### What to work on:
Check each line of the listing, and copy it if it contains the word "return".

### Excerpted records:
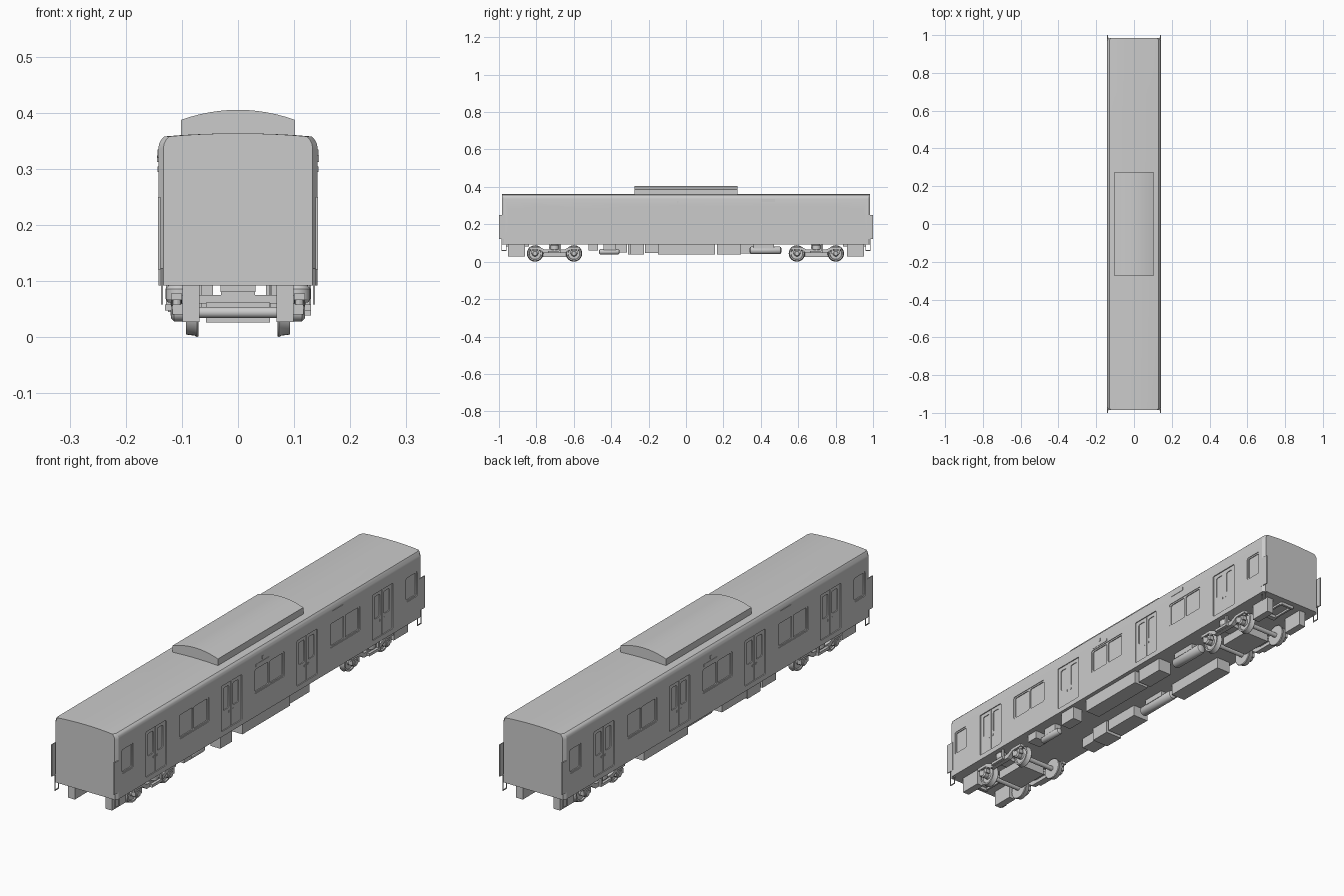
import bpy, bmesh, math
from mathutils import Matrix, Vector


def finish(name, bm):
    bmesh.ops.recalc_face_normals(bm, faces=bm.faces)
    me = bpy.data.meshes.new(name)
    bm.to_mesh(me)
    bm.free()
    ob = bpy.data.objects.new(name, me)
    bpy.context.collection.objects.link(ob)
    return ob


def loft(bm, rings):
    vs = [[bm.verts.new(p) for p in r] for r in rings]
    n = len(vs[0])
    for a, b in zip(vs, vs[1:]):
        for i in range(n):
            bm.faces.new((a[i], a[(i + 1) % n], b[(i + 1) % n], b[i]))
    bm.faces.new(vs[0])
    bm.faces.new(vs[-1])


def box(name, x0, x1, y0, y1, z0, z1):
    bm = bmesh.new()
    loft(bm, [[(x0, y0, z), (x1, y0, z), (x1, y1, z), (x0, y1, z)] for z in (z0, z1)])
    return finish(name, bm)


def lathe(name, centre, axis, prof, n=24):
    """Revolve (offset, radius) pairs about an axis through centre."""
    rot = Vector((0, 0, 1)).rotation_difference(Vector(axis)).to_matrix()
    bm = bmesh.new()
    loft(bm, [[Vector(centre) + rot @ Vector((r * math.cos(2 * math.pi * i / n),
               r * math.sin(2 * math.pi * i / n), t)) for i in range(n)] for t, r in prof])
    return finish(name, bm)


def rounded(bm, x0, x1, yc, w, z0, z1, r=0.006):
    """Rounded rectangle prism, used to cut pockets in the car side."""
    pts = []
    for k, (sy, sz) in enumerate(((1, 1), (-1, 1), (-1, -1), (1, -1))):
        cy = yc + sy * (w / 2 - r)
        cz = (z1 - r) if sz > 0 else (z0 + r)
        for j in range(4):
            a = math.radians(90 * k + 30 * j)
            pts.append((cy + r * math.cos(a), cz + r * math.sin(a)))
    loft(bm, [[(x, y, z) for y, z in pts] for x in (x0, x1)])


# Car body: lofted section with chamfered end corners
half = [(0.142, 0.092), (0.142, 0.336), (0.1405, 0.345), (0.1365, 0.352), (0.131, 0.3575),
        (0.1, 0.3600), (0.06, 0.3620), (0.02, 0.3630)]
section = half + [(-x, z) for x, z in reversed(half)]
bm = bmesh.new()
loft(bm, [[(x * s, y, z) for x, z in section]
          for y, s in ((-0.985, 0.937), (-0.972, 1), (0.972, 1), (0.985, 0.937))])
body = finish("car_body", bm)

# Door and window pockets: shallow surround, then deeper panes
outer, inner = bmesh.new(), bmesh.new()
doors = (-0.73, -0.243, 0.243, 0.73)
for s in (-1, 1):
    for y in doors:
        rounded(outer, s * 0.138, s * 0.16, y, 0.13, 0.113, 0.298, 0.004)
        for d in (-0.031, 0.031):
            rounded(inner, s * 0.135, s * 0.16, y + d, 0.036, 0.192, 0.283)
    for y in (-0.487, 0, 0.487):
        rounded(outer, s * 0.1395, s * 0.16, y, 0.194, 0.186, 0.288, 0.008)
        for d in (-0.047, 0.047):
            rounded(inner, s * 0.136, s * 0.16, y + d, 0.084, 0.192, 0.282)
    for y in (-0.915, 0.915):
        rounded(outer, s * 0.1395, s * 0.16, y, 0.074, 0.186, 0.288, 0.008)
        rounded(inner, s * 0.136, s * 0.16, y, 0.062, 0.192, 0.282)
cutters = [finish("surround_cutter", outer), finish("pane_cutter", inner)]
for c in cutters:
    c.hide_render = True
    m = body.modifiers.new("pockets", 'BOOLEAN')
    m.operation, m.solver, m.object = 'DIFFERENCE', 'EXACT', c
dg = bpy.context.evaluated_depsgraph_get()
cut_mesh = bpy.data.meshes.new_from_object(body.evaluated_get(dg))
body.modifiers.clear()
body.data = cut_mesh
for c in cutters:
    bpy.data.objects.remove(c)

# Roof air conditioner with arched top
arc = [(0.102 * k / 6, 0.405 - 0.018 * (k / 6) ** 2) for k in range(6, -7, -1)]
bm = bmesh.new()
loft(bm, [[(x, y, z) for x, z in [(-0.102, 0.357), (0.102, 0.357)] + arc] for y in (-0.275, 0.275)])
finish("roof_air_conditioner", bm)

# Side fittings: door seams and handles, sign boxes, lamps
for s in (-1, 1):
    def side(name, xa, xb, *r):
        return box(name, min(s * xa, s * xb), max(s * xa, s * xb), *r)
    for y in doors:
        side("door_seam", 0.136, 0.1392, y - 0.0015, y + 0.0015, 0.113, 0.298)
        for d in (-0.012, 0.012):
            side("door_handle", 0.136, 0.1395, y + d - 0.003, y + d + 0.003, 0.172, 0.180)
    side("side_sign", 0.14, 0.1435, *sorted((s * 0.405, s * 0.475)), 0.319, 0.334)
    side("window_lip", 0.14, 0.1432, *sorted((-s * 0.09, 0)), 0.294, 0.304)
    side("door_lamp", 0.14, 0.144, -s * 0.045 - 0.004, -s * 0.045 + 0.004, 0.312, 0.324)

    for e in (-1, 1):
        def end(name, xa, xb, ya, yb, z0, z1):
            return side(name, xa, xb, *sorted((e * ya, e * yb)), z0, z1)
        # Corner guard plates, step hoops and end ballast boxes
        end("corner_guard", 0.1385, 0.1425, 0.965, 1.0, 0.12, 0.25)
        for y in (0.962, 0.986):
            end("step_leg", 0.134, 0.137, y - 0.0015, y + 0.0015, 0.06, 0.122 if y > 0.97 else 0.094)
        end("step_bar", 0.134, 0.137, 0.9605, 0.9875, 0.058, 0.062)
        end("end_equipment_box", 0.069, 0.099, 0.862, 0.953, 0.027, 0.093)

# Coupler gear under each end
for e in (-1, 1):
    def cbox(name, x0, x1, ya, yb, z0, z1):
        return box(name, x0, x1, *sorted((e * ya, e * yb)), z0, z1)
    cbox("coupler_mount", -0.03, 0.03, 0.84, 0.86, 0.08, 0.093)
    for s in (-1, 1):
        cbox("coupler_frame_side", s * 0.027 - 0.004, s * 0.027 + 0.004, 0.86, 0.96, 0.084, 0.093)
    cbox("coupler_frame_end", -0.031, 0.031, 0.952, 0.962, 0.08, 0.093)

# Bogies
for cy in (-0.703, 0.697):
    box("bogie_transom", -0.057, 0.057, cy - 0.07, cy + 0.07, 0.026, 0.062)
    box("bogie_bolster", -0.115, 0.115, cy - 0.028, cy + 0.028, 0.06, 0.075)
    box("bogie_pivot", -0.03, 0.03, cy - 0.03, cy + 0.03, 0.07, 0.093)
    for d in (-0.104, 0.104):
        y = cy + d
        lathe("axle", (0, y, 0.044), (1, 0, 0), [(-0.118, 0.006), (-0.114, 0.010), (0.114, 0.010), (0.118, 0.006)], 16)
        for s in (-1, 1):
            lathe("wheel", (0, y, 0.044), (s, 0, 0),
                  [(0.070, 0.030), (0.070, 0.042), (0.073, 0.044), (0.077, 0.0415), (0.093, 0.0395),
                   (0.093, 0.033), (0.088, 0.031), (0.088, 0.016), (0.095, 0.014)], 32)
            lathe("axle_bearing", (0, y, 0.044), (s, 0, 0), [(0.098, 0.016), (0.114, 0.016), (0.119, 0.011)], 16)
            box("axle_box", s * 0.108 - 0.009, s * 0.108 + 0.009, y - 0.022, y + 0.022, 0.040, 0.060)
            for k in (-0.019, 0.019):
                lathe("axle_spring", (s * 0.109, y + k, 0.058), (0, 0, 1), [(0, 0.008), (0.02, 0.008)], 12)
    for s in (-1, 1):
        # Side frame dropping towards the middle
        bm = bmesh.new()
        prof = [(-0.135, 0.066), (-0.085, 0.066), (-0.055, 0.046), (0.055, 0.046), (0.085, 0.066),
                (0.135, 0.066), (0.135, 0.078), (0.08, 0.078), (0.05, 0.064), (-0.05, 0.064),
                (-0.08, 0.078), (-0.135, 0.078)]
        loft(bm, [[(s * x, cy + y, z) for y, z in prof] for x in (0.100, 0.119)])
        finish("bogie_side_frame", bm)
        lathe("air_spring", (s * 0.105, cy, 0.062), (0, 0, 1), [(0, 0.020), (0.006, 0.024), (0.024, 0.024), (0.031, 0.018)])
        box("frame_damper", s * 0.124 - 0.006, s * 0.124 + 0.006, cy - 0.035, cy + 0.035, 0.047, 0.058)
        box("damper_bracket", s * 0.124 - 0.004, s * 0.124 + 0.004, cy + 0.025, cy + 0.035, 0.05, 0.093)

# Underfloor equipment boxes: x0, x1, y0, y1, bottom z
for name, x0, x1, y0, y1, z in (
        ("inverter_box", 0.058, 0.125, -0.15, 0.155, 0.038),
        ("battery_box", 0.055, 0.115, 0.167, 0.295, 0.038),
        ("switch_box", 0.085, 0.13, -0.30, -0.225, 0.038),
        ("tank_bracket", 0.06, 0.12, -0.52, -0.47, 0.06),
        ("tank_hanger", 0.07, 0.10, -0.44, -0.375, 0.06),
        ("reservoir_hanger", 0.05, 0.09, 0.36, 0.47, 0.07),
        ("converter_box", -0.125, -0.06, 0.165, 0.45, 0.045),
        ("compressor_box", -0.12, -0.05, -0.22, -0.06, 0.046),
        ("control_box", -0.12, -0.045, -0.31, -0.225, 0.038),
        ("relay_box", -0.125, -0.065, -0.40, -0.315, 0.050),
        ("cylinder_hanger", -0.1, -0.06, 0.0, 0.10, 0.07)):
    box(name, x0, x1, y0, y1, z, 0.093)

# Air tanks lying along the car
for name, x, z, y0, y1, r in (("small_air_tank", 0.09, 0.053, -0.465, -0.355, 0.014),
                              ("main_reservoir", 0.07, 0.061, 0.34, 0.51, 0.021),
                              ("brake_reservoir", -0.08, 0.062, -0.04, 0.15, 0.02)):
    L = y1 - y0
    lathe(name, (x, y0, z), (0, 1, 0), [(0, r * 0.5), (r * 0.2, r * 0.85), (r * 0.5, r),
                                        (L - r * 0.5, r), (L - r * 0.2, r * 0.85), (L, r * 0.5)])

# Smooth curved parts, keep edges sharp
for o in bpy.context.scene.objects:
    o.select_set(True)
bpy.context.view_layer.objects.active = body
bpy.ops.object.shade_smooth_by_angle(angle=math.radians(30))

### Result of this exercise:
    return ob
    return finish(name, bm)
    return finish(name, bm)
        return box(name, min(s * xa, s * xb), max(s * xa, s * xb), *r)
            return side(name, xa, xb, *sorted((e * ya, e * yb)), z0, z1)
        return box(name, x0, x1, *sorted((e * ya, e * yb)), z0, z1)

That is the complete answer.